… In the darkened world of warfare, a bright and shining flame, She was mother, sister, sweetheart to them all.”

 These words were in a song Dermot Dorgan sang at our local folk club recently. He’d written it about an Australian, Annie Wheeler during World War 1. I was drawn to the story. Who was this woman?

During the Great War, a century ago, any mail simply addressed to “Mrs Wheeler, Mother of the ANZACs, London” was delivered to her door in Westminster Gardens. One Xmas her daughter recalled, the mail that had arrived from Australia was 3 feet deep all through their flat!

A widow in her 40s, Annie had sailed from Australia with her daughter in 1913 so that Portia might finish her education in England.

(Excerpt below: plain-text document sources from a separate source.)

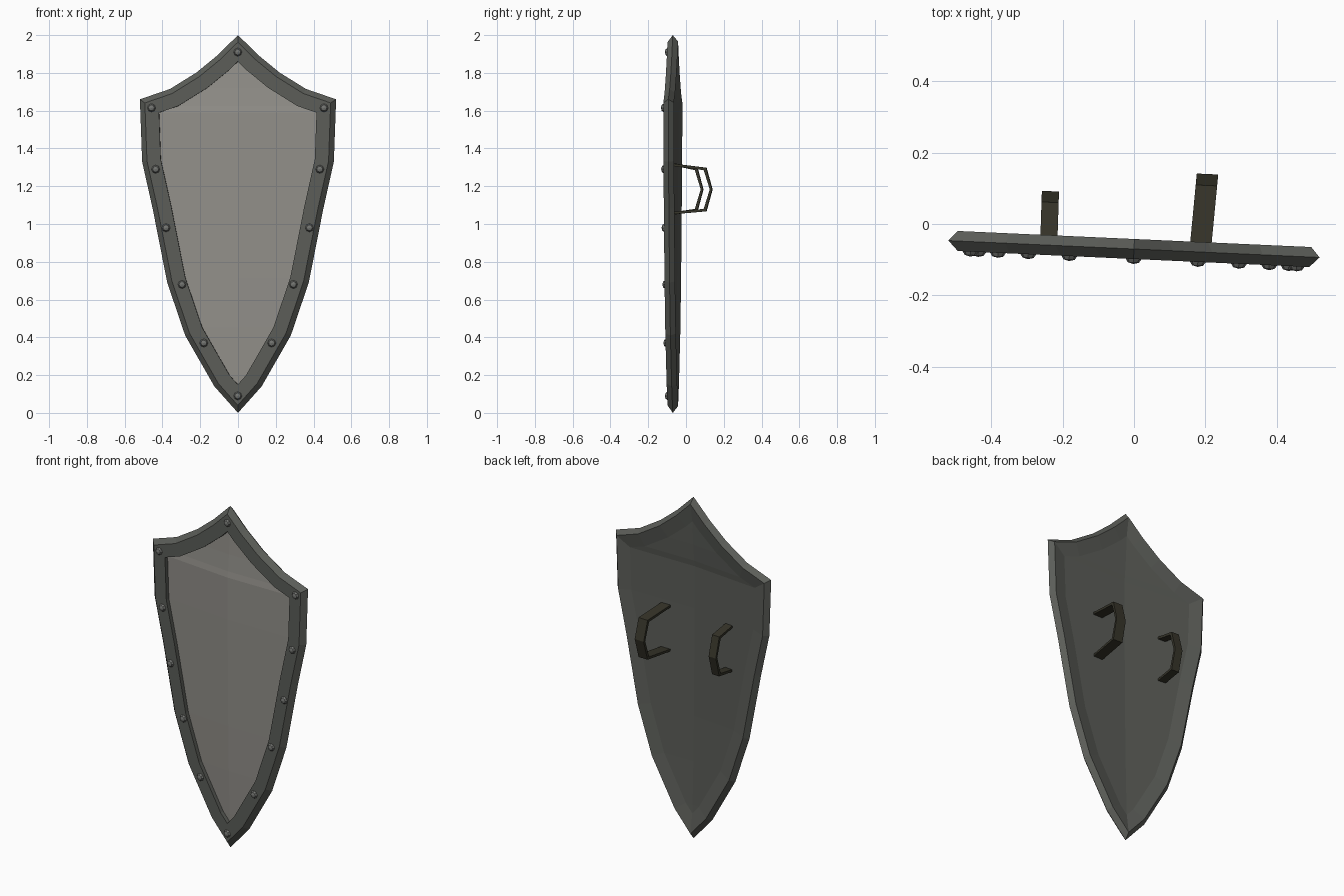
import bpy, bmesh, math
from mathutils import Matrix, Vector

if "Cube" in bpy.data.objects:
    bpy.data.objects.remove(bpy.data.objects["Cube"])

# Whole shield is turned slightly about z and set back from the straps
PLACE = Matrix.Translation((0, -0.07, 0)) @ Matrix.Rotation(math.radians(-2.6), 4, 'Z')

def material(name, rgb):
    m = bpy.data.materials.new(name)
    m.diffuse_color = (*rgb, 1)
    m.use_nodes = True
    m.node_tree.nodes["Principled BSDF"].inputs["Base Color"].default_value = m.diffuse_color
    return m

RIM = material("dark_iron", (0.105, 0.11, 0.098))
PANEL = material("grey_steel", (0.29, 0.28, 0.255))
RIVET = material("rivet_steel", (0.17, 0.175, 0.165))
STRAP = material("dark_leather", (0.036, 0.034, 0.022))

def finish(name, bm, mat):
    bmesh.ops.remove_doubles(bm, verts=bm.verts, dist=1e-5)
    bmesh.ops.recalc_face_normals(bm, faces=bm.faces)
    me = bpy.data.meshes.new(name)
    bm.to_mesh(me)
    bm.free()
    me.materials.append(mat)
    ob = bpy.data.objects.new(name, me)
    ob.matrix_world = PLACE
    bpy.context.collection.objects.link(ob)
    return ob

# Right half of the outline, top tip to bottom tip (x, z)
HALF = [(0, 2.0), (0.11, 1.892), (0.22, 1.802), (0.36, 1.715), (0.52, 1.66),
        (0.508, 1.33), (0.452, 1.08), (0.375, 0.69), (0.28, 0.41),
        (0.125, 0.14), (0, 0.0)]
N = len(HALF)
OUTLINE = HALF + [(-x, z) for x, z in HALF[-2:0:-1]]

def inset(d):
    """Mitred inset of the clockwise outline."""
    out, n = [], len(OUTLINE)
    for i in range(n):
        p, a, b = (Vector(OUTLINE[k % n]) for k in (i, i - 1, i + 1))
        u, v = (p - a).normalized(), (b - p).normalized()
        n1, n2 = Vector((u.y, -u.x)), Vector((v.y, -v.x))
        out.append(p + (n1 + n2) * d / (1 + n1.dot(n2)))
    return out

def ring(bm, d, y):
    return [bm.verts.new((p.x, y, p.y)) for p in inset(d)]

def bridge(bm, a, b):
    n = len(a)
    for i in range(n):
        j = (i + 1) % n
        bm.faces.new((a[i], a[j], b[j], b[i]))

def ridge_fill(bm, r, bulge):
    """Fill a ring with two halves meeting in a raised centre crease."""
    n = len(r)
    mid = [r[0]]
    for i in range(1, N - 1):
        c = r[i].co
        mid.append(bm.verts.new((0, c.y - bulge * c.x, c.z)))
    mid.append(r[N - 1])
    for i in range(N - 1):
        for a, b in ((r[i], r[i + 1]), (r[-i % n], r[(-i - 1) % n])):
            vs = []
            for v in (a, b, mid[i + 1], mid[i]):
                if v not in vs:
                    vs.append(v)
            bm.faces.new(vs)

# Rim with bevelled outer edge, and the hollow back
bm = bmesh.new()
rings = [ring(bm, d, y) for d, y in
         ((0.1, -0.002), (0.1, -0.028), (0.027, -0.028), (0, 0),
          (0.024, 0.028), (0.1, 0.011))]
for a, b in zip(rings, rings[1:]):
    bridge(bm, a, b)
ridge_fill(bm, rings[-1], 0.05)
ridge_fill(bm, rings[0], 0.04)
finish("rim_and_back", bm, RIM)

# Front panel, creased down the middle
bm = bmesh.new()
ridge_fill(bm, ring(bm, 0.1, -0.005), 0.05)
ob = finish("front_panel", bm, PANEL)
if ob.data.polygons[0].normal.y > 0:
    ob.data.flip_normals()

# Rivets along the rim
spots = [(0, 1.91), (0, 0.09)]
for x, z in ((0.457, 1.615), (0.435, 1.29), (0.38, 0.98), (0.295, 0.68), (0.18, 0.37)):
    spots += [(x, z), (-x, z)]
bm = bmesh.new()
for x, z in spots:
    bmesh.ops.create_uvsphere(
        bm, u_segments=8, v_segments=4, radius=1,
        matrix=Matrix.Translation((x, -0.028, z)) @ Matrix.Rotation(math.pi / 2, 4, 'X')
        @ Matrix.Diagonal((0.022, 0.022, 0.014, 1)))
finish("rivets", bm, RIVET)

# Bent arm straps on the back
def strap(name, x0, x1, width, bend, top, th=0.013):
    outer = [(-0.005, 1.322), (bend, 1.298), (top, 1.183), (bend, 1.067), (-0.005, 1.05)]
    inner = [(y - (th if 0 < i < 4 else 0), z + th * (-1, -1, 0, 1, 1)[i])
             for i, (y, z) in enumerate(outer)]
    bm = bmesh.new()
    def row(pts, side):
        return [bm.verts.new((x0 + (x1 - x0) * y / top + side * width / 2, y, z))
                for y, z in pts]
    loops = list(zip(row(outer, -1), row(outer, 1), row(inner, 1), row(inner, -1)))
    for a, b in zip(loops, loops[1:]):
        bridge(bm, a, b)
    bm.faces.new(loops[0])
    bm.faces.new(loops[-1])
    finish(name, bm, STRAP)

strap("arm_strap", 0.185, 0.196, 0.06, 0.187, 0.219)
strap("hand_strap", -0.239, -0.241, 0.048, 0.12, 0.151)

When the war broke out in 1914 they couldn’t return, so Annie Wheeler worked as a nurse and then took the initiative to become a ‘hub’ of news and support for Australian soldiers, between England and, particularly, Central Queensland where she’d lived.


All through the war, Annie gleaned what she could from the nearby Army
Headquarters and wrote fortnightly bulletins, which were published in Queensland
provincial newspapers, giving many families the only news they ever got of what
was happening to ‘their boys’ with the Australian Imperial Force in France … Egypt …
Palestine …
 She and her daughter organised letters and gifts from Australia,  between brothers,
and family in different battalions, to be forwarded to wherever those ‘ boys’ had
been posted or were in hospital. They sent off supplies of extra clothing & food etc,
wrote countless letters, visited hospitals and were kind to anyone who needed to talk
about home or the mates they missed. By 1918 she had the contact details of 2300
soldiers in a card file (currently held by State Library of Queensland).
One soldier drew a sign and stuck it on their front door showing the distinctive AIF
Rising sun hat badge and a kangaroo with the words “Hop Right In, Dig”
After the war, when Annie and her daughter arrived back in Rockhampton in 1919,
over 5000 people met her train and cheering soldiers (Diggers) pulled her car
through the streets to a public reception. She was given a house to live in paid for by
public subscription!
[State Library of Queensland Image no 69293. Out of copyright]
Here in 1920, she sits in one of the grandest cars in Springsure, I’m guessing from the l
local supplier, a Studebaker Big Six, decked with bunting. Annie Wheeler is about to
unveil a Memorial Fountain at the school.
She was presented with an O.B.E that same year, in recognition of her contribution
as a ‘military welfare worker.’
For kindness itself.
Text by Meg Philp
Dermot Dorgan. Conversation. 13 March 2014.
See also
Story Twigs the Imagination! by Meg Philp is Copyright@ under Australian Law and licensed under a Creative Commons Attribution-NonCommercial-ShareAlike 4.0 International License